> Work instruction
Take from the records below each line that holds "levels".

════════

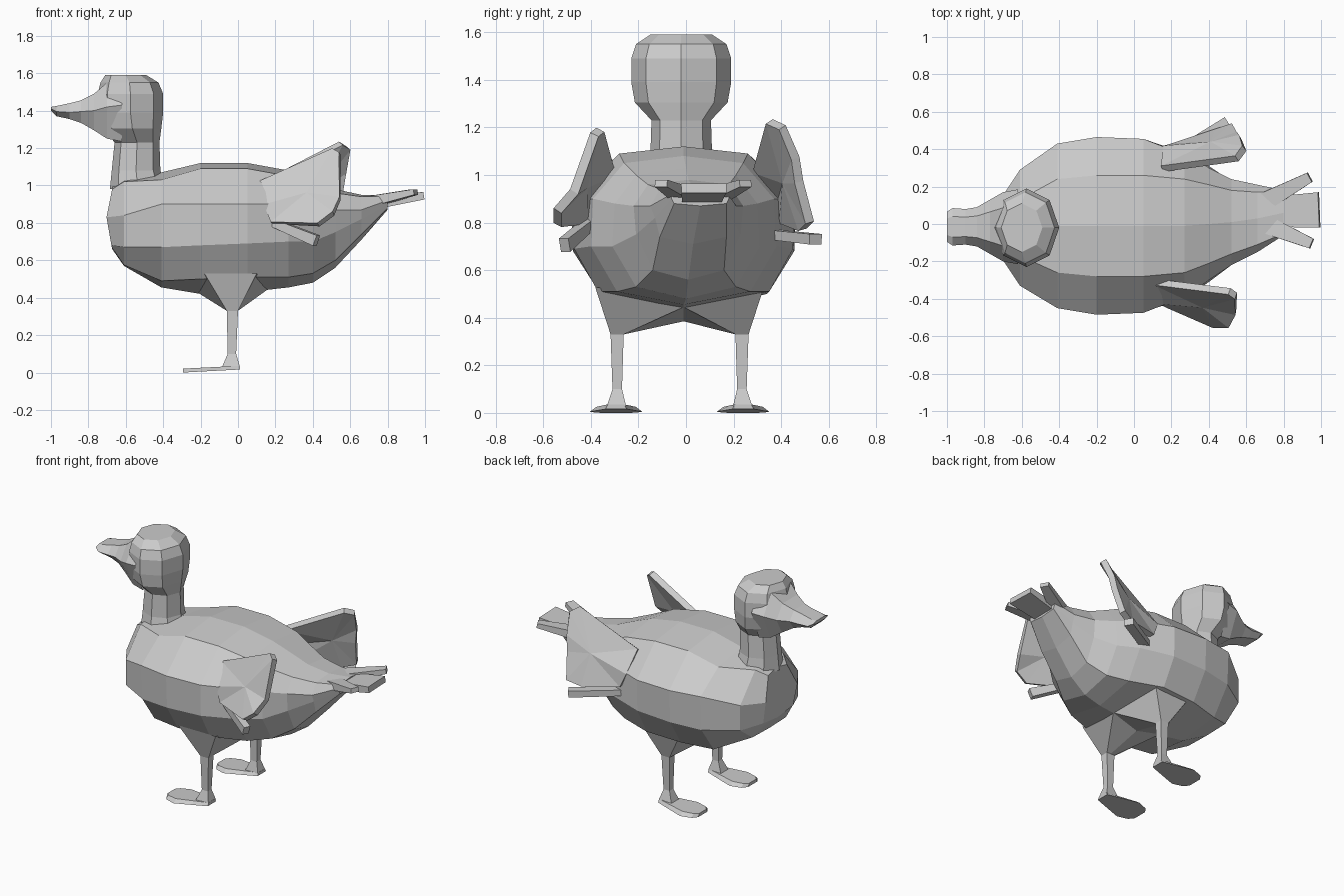
import bpy, bmesh, math
from mathutils import Vector


def make(name, verts, faces):
    me = bpy.data.meshes.new(name)
    me.from_pydata([tuple(v) for v in verts], [], faces)
    bm = bmesh.new()
    bm.from_mesh(me)
    bmesh.ops.recalc_face_normals(bm, faces=bm.faces)
    bm.to_mesh(me)
    bm.free()
    ob = bpy.data.objects.new(name, me)
    bpy.context.collection.objects.link(ob)
    return ob


def loft(name, rings, cap_start=True, cap_end=True):
    n = len(rings[0])
    faces = []
    for i in range(len(rings) - 1):
        for j in range(n):
            k = (j + 1) % n
            faces.append((i * n + j, i * n + k, (i + 1) * n + k, (i + 1) * n + j))
    last = (len(rings) - 1) * n
    if cap_start:
        faces.append(tuple(range(n))[::-1])
    if cap_end:
        faces.append(tuple(range(last, last + n)))
    return make(name, [p for r in rings for p in r], faces)


def feather(name, a, b, size_a, size_b):
    # tapered bar from a to b, sizes are (half width, half thickness)
    a, b = Vector(a), Vector(b)
    d = (b - a).normalized()
    side = d.cross(Vector((0, 0, 1))).normalized()
    up = side.cross(d)
    rings = [[p + side * (w * u) + up * (t * v)
              for u, v in ((-1, -1), (1, -1), (1, 1), (-1, 1))]
             for p, (w, t) in ((a, size_a), (b, size_b))]
    return loft(name, rings)


# Body: ten-sided sections along x
# x, centre y, top z, then four (half width, z) pairs, bottom z
sections = [
    (-.705, -.02, 1.0, .10, .98, .17, .83, .16, .68, .08, .67, .66),
    (-.61, -.02, 1.03, .15, 1.02, .31, .84, .31, .67, .18, .575, .57),
    (-.41, -.01, 1.07, .25, 1.03, .44, .90, .43, .67, .30, .49, .455),
    (-.20, -.01, 1.12, .27, 1.09, .475, .90, .465, .68, .35, .50, .42),
    (.05, -.01, 1.12, .27, 1.09, .465, .90, .46, .69, .36, .51, .43),
    (.27, -.01, 1.08, .25, 1.05, .38, .90, .39, .70, .28, .51, .455),
    (.40, 0, 1.03, .21, 1.0, .30, .88, .31, .70, .21, .53, .48),
    (.52, .01, .98, .17, .96, .23, .87, .22, .75, .15, .60, .56),
    (.66, .03, .95, .14, .94, .18, .87, .16, .82, .14, .74, .71),
    (.80, .06, .95, .11, .94, .12, .92, .12, .90, .11, .88, .87),
]
rings = []
for x, cy, zt, *pairs, zb in sections:
    half = list(zip(pairs[0::2], pairs[1::2]))
    rings.append([(x, cy, zt)] + [(x, cy + w, z) for w, z in half]
                 + [(x, cy, zb)] + [(x, cy - w, z) for w, z in reversed(half)])
# the breast bulges forward at mid height
rings[0] = [(x + .2 * abs(z - .82), y, z) for x, y, z in rings[0]]
loft("body", rings)

# Neck and head: eight-sided rings going up (z, centre x, radius x, radius y)
levels = [(.98, -.535, .15, .15), (1.08, -.545, .13, .13), (1.23, -.54, .12, .125),
          (1.305, -.565, .155, .195), (1.39, -.575, .175, .21), (1.49, -.575, .175, .21),
          (1.55, -.58, .155, .19), (1.59, -.60, .11, .13)]
loft("neck_and_head",
     [[(cx + rx * math.cos(i * math.pi / 4), -.02 + ry * math.sin(i * math.pi / 4), z)
       for i in range(8)] for z, cx, rx, ry in levels], cap_start=False)

# Face and bill: six-sided sections (x, half width, bottom z, side z, top z)
bill = [(-.62, .20, 1.235, 1.43, 1.55), (-.70, .185, 1.25, 1.42, 1.55),
        (-.77, .145, 1.295, 1.40, 1.49), (-.84, .105, 1.335, 1.395, 1.455),
        (-.90, .095, 1.355, 1.39, 1.44), (-.97, .10, 1.37, 1.395, 1.425),
        (-1.0, .08, 1.40, 1.41, 1.42)]
loft("face_and_bill",
     [[(x, -.015 - w, zs), (x, -.015 - w * .55, zt), (x, -.015 + w * .55, zt),
       (x, -.015 + w, zs), (x, -.015 + w * .6, zb), (x, -.015 - w * .6, zb)]
      for x, w, zb, zs, zt in bill], cap_start=False)

# Legs and feet on both sides; the thighs meet under the belly
for side, label in ((-1, "right"), (1, "left")):
    def Y(v):
        return -.027 + side * v
    thigh = [(-.18, Y(.355), .53), (.10, Y(.355), .53), (.16, -.01, .445),
             (-.03, -.01, .385), (-.22, -.01, .43)]
    shin = [[(x0, Y(yo), z), (x1, Y(yo), z), (x1, Y(yi), z),
             ((x0 + x1) / 2, Y(yi), z), (x0, Y(yi), z)]
            for x0, x1, yo, yi, z in ((-.06, 0, .29, .235, .33),
                                      (-.055, -.01, .282, .242, .10),
                                      (-.085, .01, .305, .225, .03))]
    loft("leg_" + label, [thigh] + shin, cap_start=False)
    outline = [(.01, .045), (-.085, .075), (-.20, .11), (-.27, .085), (-.295, .05)]
    outline += [(x, -w) for x, w in reversed(outline)]
    loft("foot_" + label,
         [[(x, Y(.267 + w), .016 + .053 * (x - .01)) for x, w in outline],
          [(x, Y(.267 + w * .75), .036 + .05 * (x - .01)) for x, w in outline]])

# Raised wings: fan of triangles around the middle, thickened
wings = {
    "wing_right": [(.11, -.31, 1.01), (.51, -.36, 1.19), (.545, -.385, 1.17),
                   (.545, -.47, .93), (.51, -.54, .85), (.43, -.54, .79),
                   (.18, -.43, .80), (.14, -.41, .89)],
    "wing_left": [(.15, .295, 1.02), (.55, .35, 1.225), (.59, .405, 1.20),
                  (.57, .46, 1.07), (.555, .475, .97), (.53, .52, .80),
                  (.44, .49, .77), (.20, .41, .80), (.16, .40, .89)],
}
for name, pts in wings.items():
    mid = sum((Vector(p) for p in pts), Vector()) / len(pts)
    n = len(pts)
    ob = make(name, pts + [mid], [(i, (i + 1) % n, n) for i in range(n)])
    mod = ob.modifiers.new("thickness", 'SOLIDIFY')
    mod.thickness, mod.offset = .04, 0

# Loose feathers under the wings
feather("wing_feather_right", (.17, -.39, .81), (.42, -.51, .705), (.025, .02), (.022, .03))
feather("wing_feather_left", (.20, .36, .75), (.50, .545, .73), (.03, .02), (.03, .022))

# Tail feathers
feather("tail_feather_middle", (.74, .065, .905), (.99, .075, .945), (.08, .03), (.095, .02))
feather("tail_feather_left", (.70, .12, .91), (.94, .25, .965), (.05, .03), (.028, .015))
feather("tail_feather_right", (.70, 0, .91), (.95, -.105, .965), (.05, .03), (.028, .015))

════════

> Exercise result
levels = [(.98, -.535, .15, .15), (1.08, -.545, .13, .13), (1.23, -.54, .12, .125),
       for i in range(8)] for z, cx, rx, ry in levels], cap_start=False)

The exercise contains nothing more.